Top of DATA FOR PROCESSING
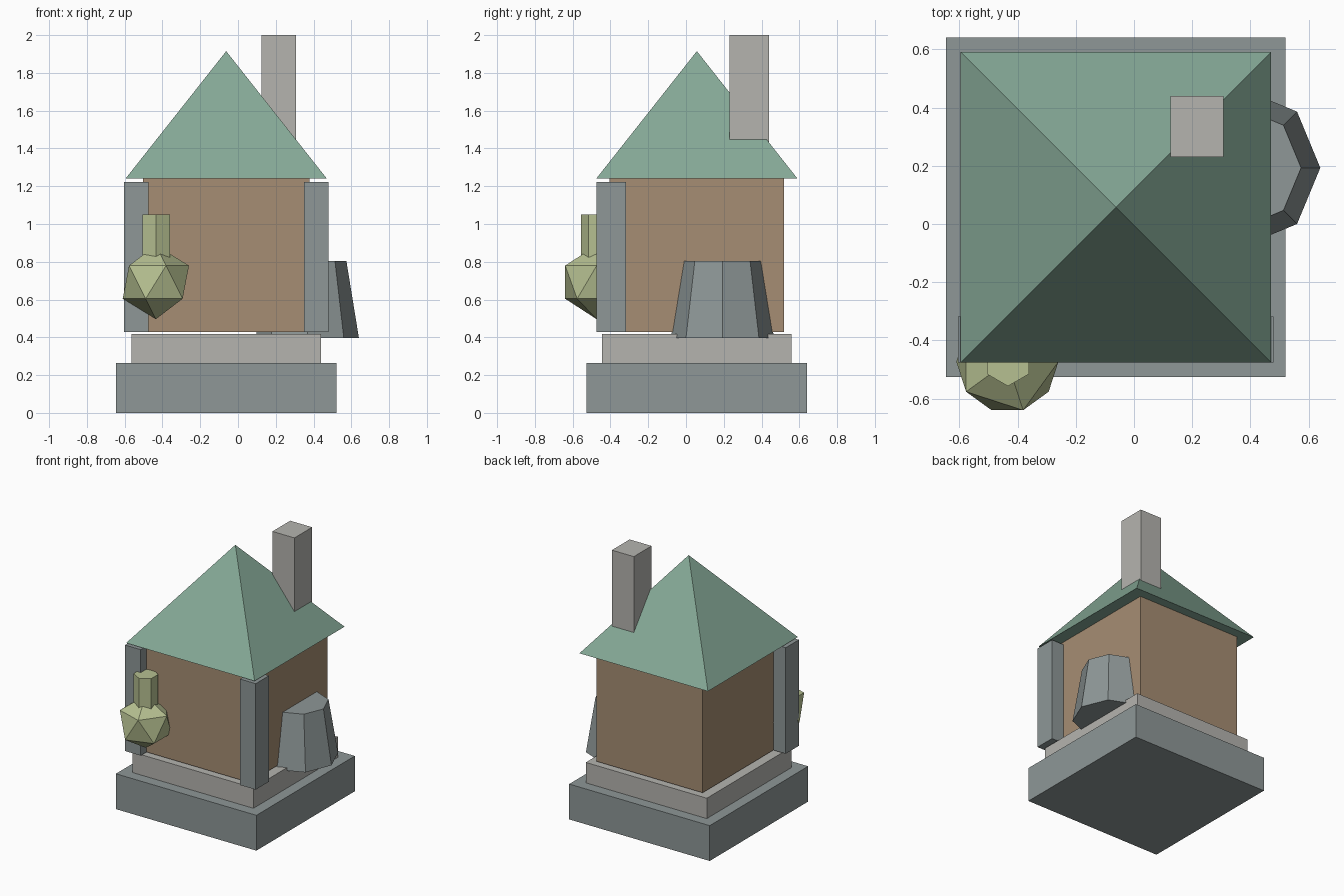
import bpy
from math import pi, sqrt

default_cube = bpy.data.objects.get("Cube")
if default_cube:
    bpy.data.objects.remove(default_cube, do_unlink=True)

CX, CY = -0.0625, 0.0575  # centre of the house and its base


def material(name, *srgb):
    color = [((c / 255 + 0.055) / 1.055) ** 2.4 for c in srgb] + [1]
    mat = bpy.data.materials.new(name)
    mat.use_nodes = True
    mat.diffuse_color = color
    mat.node_tree.nodes["Principled BSDF"].inputs["Base Color"].default_value = color
    return mat


slate = material("slate grey", 142, 151, 151)
stone = material("light stone", 181, 180, 175)
clay = material("clay brown", 166, 141, 115)
green = material("roof green", 134, 169, 151)
leaf = material("leaf green", 182, 192, 145)


def finish(name, mat):
    obj = bpy.context.object
    obj.name = obj.data.name = name
    obj.data.materials.append(mat)
    return obj


def box(name, mat, x, y, z):
    """Box from (low, high) pairs on each axis."""
    axes = (x, y, z)
    bpy.ops.mesh.primitive_cube_add(size=1, location=[(a + b) / 2 for a, b in axes])
    obj = finish(name, mat)
    obj.scale = [b - a for a, b in axes]
    return obj


def centred_box(name, mat, half_x, half_y, z):
    return box(name, mat, (CX - half_x, CX + half_x), (CY - half_y, CY + half_y), z)


def cone(name, mat, sides, r1, r2, x, y, z, turn=0):
    bpy.ops.mesh.primitive_cone_add(
        vertices=sides, radius1=r1, radius2=r2, depth=z[1] - z[0],
        location=(x, y, sum(z) / 2), rotation=(0, 0, turn))
    return finish(name, mat)


# Stepped base and walls
centred_box("base_slab", slate, 0.583, 0.583, (0, 0.265))
centred_box("plinth", stone, 0.502, 0.502, (0.265, 0.418))
centred_box("walls", clay, 0.44, 0.462, (0.427, 1.24))

# Pyramid roof and chimney
cone("roof", green, 4, 0.533 * sqrt(2), 0, CX, CY, (1.24, 1.915), pi / 4)
box("chimney", stone, (0.125, 0.307), (0.23, 0.44), (1.35, 2.0))

# Front corner pillars
for side, sign in (("left", 1), ("right", -1)):
    inner, outer = CX + sign * 0.412, CX + sign * 0.542
    box(side + "_pillar", slate, sorted((inner, outer)), (-0.475, -0.318), (0.427, 1.222))

# Tapered eight-sided buttress on the left wall
cone("buttress", slate, 8, 0.273, 0.207, 0.367, 0.193, (0.397, 0.803))

# Faceted gourd with a six-sided neck on the front corner
bpy.ops.mesh.primitive_ico_sphere_add(subdivisions=1, radius=0.196,
                                      location=(-0.435, -0.473, 0.692))
finish("gourd_body", leaf)
cone("gourd_neck", leaf, 6, 0.084, 0.084, -0.433, -0.473, (0.75, 1.05))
Bottom of DATA FOR PROCESSING
Take the lines above from the one containing "location=(x, y, sum(z)" to the one containing "inner, outer = CX" and retype them exactly, both ends included, with nothing added.

• [RESULT OF THIS TASK]
        location=(x, y, sum(z) / 2), rotation=(0, 0, turn))
    return finish(name, mat)


# Stepped base and walls
centred_box("base_slab", slate, 0.583, 0.583, (0, 0.265))
centred_box("plinth", stone, 0.502, 0.502, (0.265, 0.418))
centred_box("walls", clay, 0.44, 0.462, (0.427, 1.24))

# Pyramid roof and chimney
cone("roof", green, 4, 0.533 * sqrt(2), 0, CX, CY, (1.24, 1.915), pi / 4)
box("chimney", stone, (0.125, 0.307), (0.23, 0.44), (1.35, 2.0))

# Front corner pillars
for side, sign in (("left", 1), ("right", -1)):
    inner, outer = CX + sign * 0.412, CX + sign * 0.542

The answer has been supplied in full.